Conveniently, the new [DSM-5] classification lets television producers off the hook. Any current TV character ascribed with Asperger’s-like symptoms can no longer inspire real-world diagnoses of Asperger’s, and television can no longer be blamed for the real-world overdiagnosis of the condition. Because, as you now know, Asperger’s no longer technically exists.
All you can get now is an ASD diagnosis, and who’d want that? What kind of cache could a three-letter acronym possibly have? None. And I checked the records: As of today, not one single person has reported catching ASD from a television. The fix seems to have worked.
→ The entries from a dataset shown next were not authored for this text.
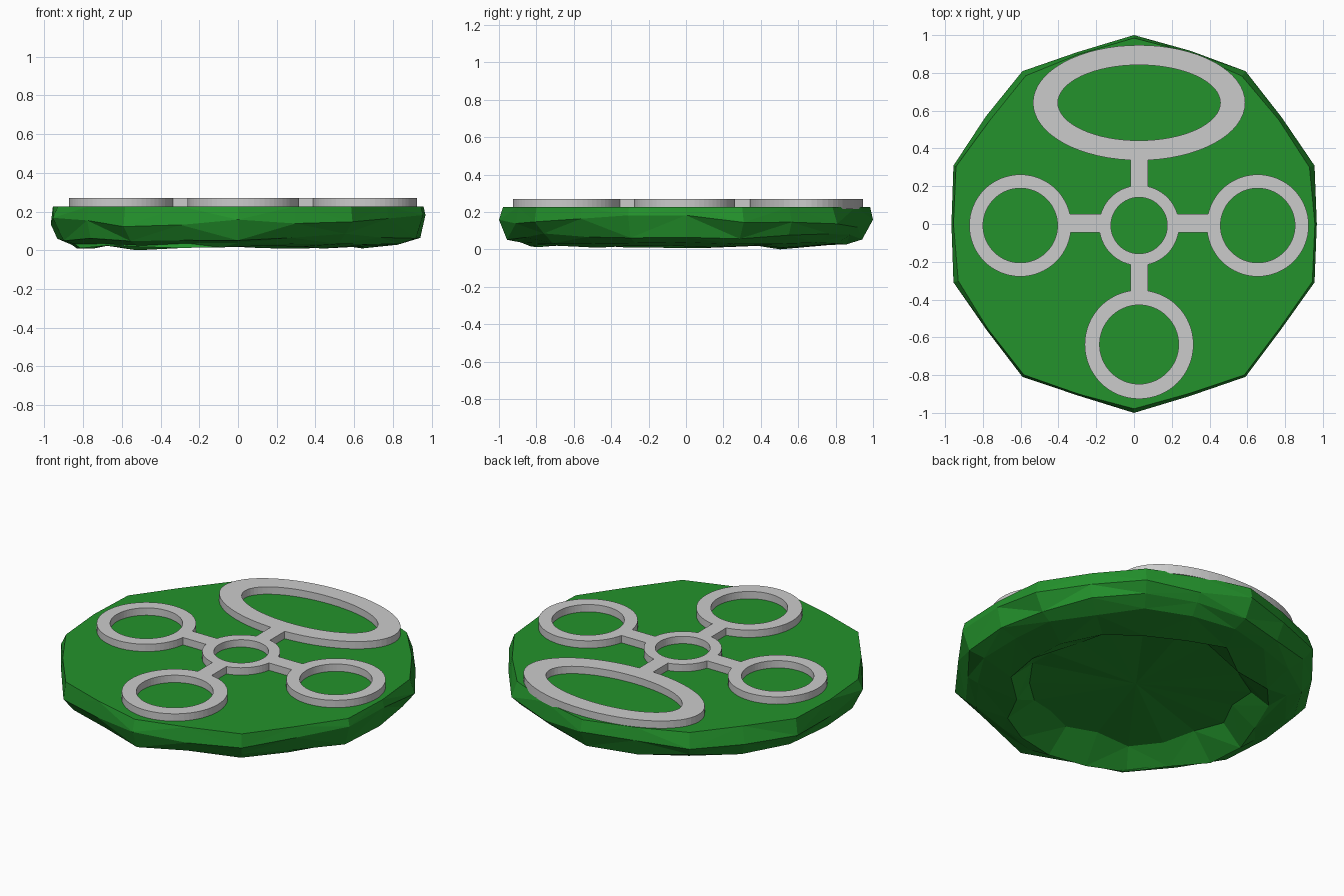
import bpy, bmesh, math, random

if "Cube" in bpy.data.objects:
    bpy.data.objects.remove(bpy.data.objects["Cube"])

random.seed(4)
N = 20
Z0, Z1 = 0.215, 0.27  # grey trim bottom and top


def make_object(name, bm):
    bmesh.ops.recalc_face_normals(bm, faces=bm.faces[:])
    me = bpy.data.meshes.new(name)
    bm.to_mesh(me)
    bm.free()
    ob = bpy.data.objects.new(name, me)
    bpy.context.collection.objects.link(ob)
    return ob


# Faceted stone-like base: flat top, bulging side, off-centre hollow underneath
def base():
    bm = bmesh.new()
    # radius, height, radial jitter, height jitter, offset of ring centre
    profile = [(0.978, 0.226, 0.012, 0, 0), (0.995, 0.15, 0.006, 0.035, 0),
               (0.95, 0.065, 0.02, 0.02, 0), (0.87, 0.03, 0.015, 0.008, 0),
               (0.72, 0.018, 0.05, 0.01, -0.09), (0.6, 0.12, 0.05, 0.015, -0.09)]
    rings = []
    for k, (r, z, jr, jz, off) in enumerate(profile):
        ring = []
        for i in range(N):
            a = math.radians(18 + 18 * i)
            corner = i % 2 == 0
            rr = r * (1.0 if corner else 0.965) + random.uniform(-jr, jr)
            if k == 1 and corner:
                rr = 1.0
            zz = max(0.0, z + random.uniform(-jz, jz))
            if k == 4 and i == 6:
                zz = 0.0
            ring.append(bm.verts.new((off + rr * math.cos(a) * 1.005,
                                      off + rr * math.sin(a), zz)))
        rings.append(ring)
    for a, b in zip(rings, rings[1:]):
        for i in range(N):
            j = (i + 1) % N
            if i % 2:
                bm.faces.new((a[i], a[j], b[j]))
                bm.faces.new((a[i], b[j], b[i]))
            else:
                bm.faces.new((a[i], a[j], b[i]))
                bm.faces.new((a[j], b[j], b[i]))
    bm.faces.new(rings[0])
    centre = bm.verts.new((-0.09, -0.09, 0.135))
    for i in range(N):
        bm.faces.new((rings[-1][i], rings[-1][(i + 1) % N], centre))
    ob = make_object("base", bm)
    mat = bpy.data.materials.new("green")
    mat.diffuse_color = (0.017, 0.29, 0.025, 1)
    mat.use_nodes = True
    mat.node_tree.nodes["Principled BSDF"].inputs["Base Color"].default_value = mat.diffuse_color
    ob.data.materials.append(mat)


# Flat raised ring, round or elliptical
def ring(name, cx, cy, outer, inner, n=64):
    bm = bmesh.new()
    loops = []
    for (rx, ry), z in ((outer, Z0), (outer, Z1), (inner, Z1), (inner, Z0)):
        loops.append([bm.verts.new((cx + rx * math.cos(2 * math.pi * i / n),
                                    cy + ry * math.sin(2 * math.pi * i / n), z))
                      for i in range(n)])
    for k in range(4):
        a, b = loops[k], loops[(k + 1) % 4]
        for i in range(n):
            j = (i + 1) % n
            bm.faces.new((a[i], a[j], b[j], b[i]))
    return make_object(name, bm)


# Straight connecting bar
def bar(name, x0, x1, y0, y1):
    bm = bmesh.new()
    bmesh.ops.create_cube(bm, size=1)
    for v in bm.verts:
        v.co = (x0 if v.co.x < 0 else x1, y0 if v.co.y < 0 else y1,
                Z0 if v.co.z < 0 else Z1)
    return make_object(name, bm)


base()

# Rings and the bars linking them to the centre, merged into one trim
CX, CY = 0.027, -0.008
trim = ring("ring_trim", CX, CY, (0.212, 0.212), (0.149, 0.149))
parts = [
    bar("bar_left", -0.37, -0.15, CY - 0.036, CY + 0.06),
    bar("bar_right", 0.2, 0.42, CY - 0.036, CY + 0.06),
    bar("bar_back", CX - 0.046, CX + 0.046, 0.17, 0.39),
    bar("bar_front", CX - 0.046, CX + 0.046, -0.39, -0.186),
    ring("ring_left", -0.602, CY, (0.27, 0.27), (0.197, 0.197)),
    ring("ring_right", 0.655, CY, (0.27, 0.27), (0.197, 0.197)),
    ring("ring_front", CX, -0.638, (0.288, 0.288), (0.209, 0.209)),
    ring("ring_back", CX, 0.642, (0.562, 0.305), (0.43, 0.2)),
]
bpy.context.view_layer.objects.active = trim
for p in parts:
    m = trim.modifiers.new("join", 'BOOLEAN')
    m.operation = 'UNION'
    m.solver = 'EXACT'
    m.object = p
    bpy.ops.object.modifier_apply(modifier=m.name)
    bpy.data.objects.remove(p)
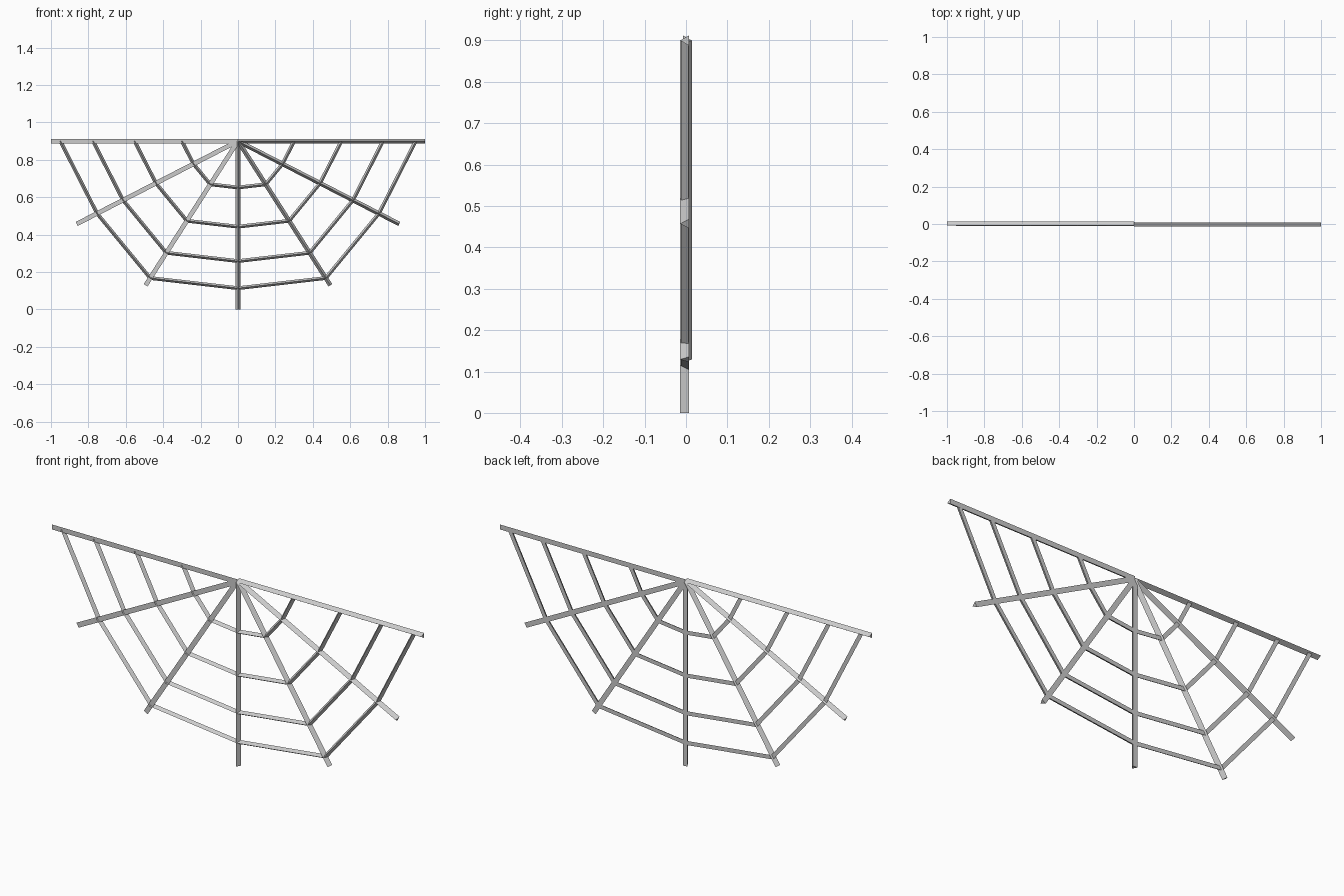
import bpy
from math import sin, cos, radians, pi
from mathutils import Vector

if "Cube" in bpy.data.objects:
    bpy.data.objects.remove(bpy.data.objects["Cube"])

HUB = Vector((0, 0, 0.9))


def strut(name, a, b, radius, ridge):
    """Three-sided bar from a to b in the XZ plane; ridge is -1 (front) or 1 (back)."""
    side = (b - a).normalized().cross(Vector((0, 1, 0)))
    offs = []
    for i in range(3):
        t = 2 * pi * i / 3
        offs.append(side * (radius * sin(t)) + Vector((0, ridge * radius * cos(t), 0)))
    verts = [a + o for o in offs] + [b + o for o in offs]
    faces = [(2, 1, 0), (3, 4, 5)] + [(i, (i + 1) % 3, (i + 1) % 3 + 3, i + 3) for i in range(3)]
    if ridge > 0:
        faces = [f[::-1] for f in faces]
    mesh = bpy.data.meshes.new(name)
    mesh.from_pydata(verts, [], faces)
    # consistent outward normals
    import bmesh
    bm = bmesh.new()
    bm.from_mesh(mesh)
    bmesh.ops.recalc_face_normals(bm, faces=bm.faces)
    bm.to_mesh(mesh)
    bm.free()
    ob = bpy.data.objects.new(name, mesh)
    bpy.context.collection.objects.link(ob)
    return ob


# Spoke tips relative to the hub, from right round to left
half = [(1.0, 0), (0.862, -0.443), (0.494, -0.771)]
tips = [Vector((x, 0, z)) for x, z in half] + [Vector((0, 0, -0.9))]
tips += [Vector((-x, 0, z)) for x, z in reversed(half)]

# Radial spokes: ridge faces front on the right and centre, back on the left
for i, tip in enumerate(tips):
    strut(f"spoke_{i + 1}", HUB, HUB + tip, 0.014, 1 if tip.x < 0 else -1)

# Cross threads: every other spoke is met slightly closer to the hub
for r, frac in enumerate((0.30, 0.553, 0.775, 0.95)):
    pts = [HUB + t * frac * (0.92 if i % 2 else 1) for i, t in enumerate(tips)]
    for i in range(len(pts) - 1):
        strut(f"thread_{r + 1}_{i + 1}", pts[i], pts[i + 1], 0.0115, -1)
TV is now forced to adapt to this new, Asperger’s-free reality. But this week, with the debut of The Bridge, we met Sonya Cross, who, like those of us veterans who identify as having Asperger’s, is already an anachronism, developed as she was before the term for the condition Kruger has been name-checking in the press was rendered obsolete. So in a way, The Bridge is a kind of period piece, like a movie about female hysteria, but that’s not going to stop me from enjoying it or Kruger’s serious, realistic depiction of Asperger’s.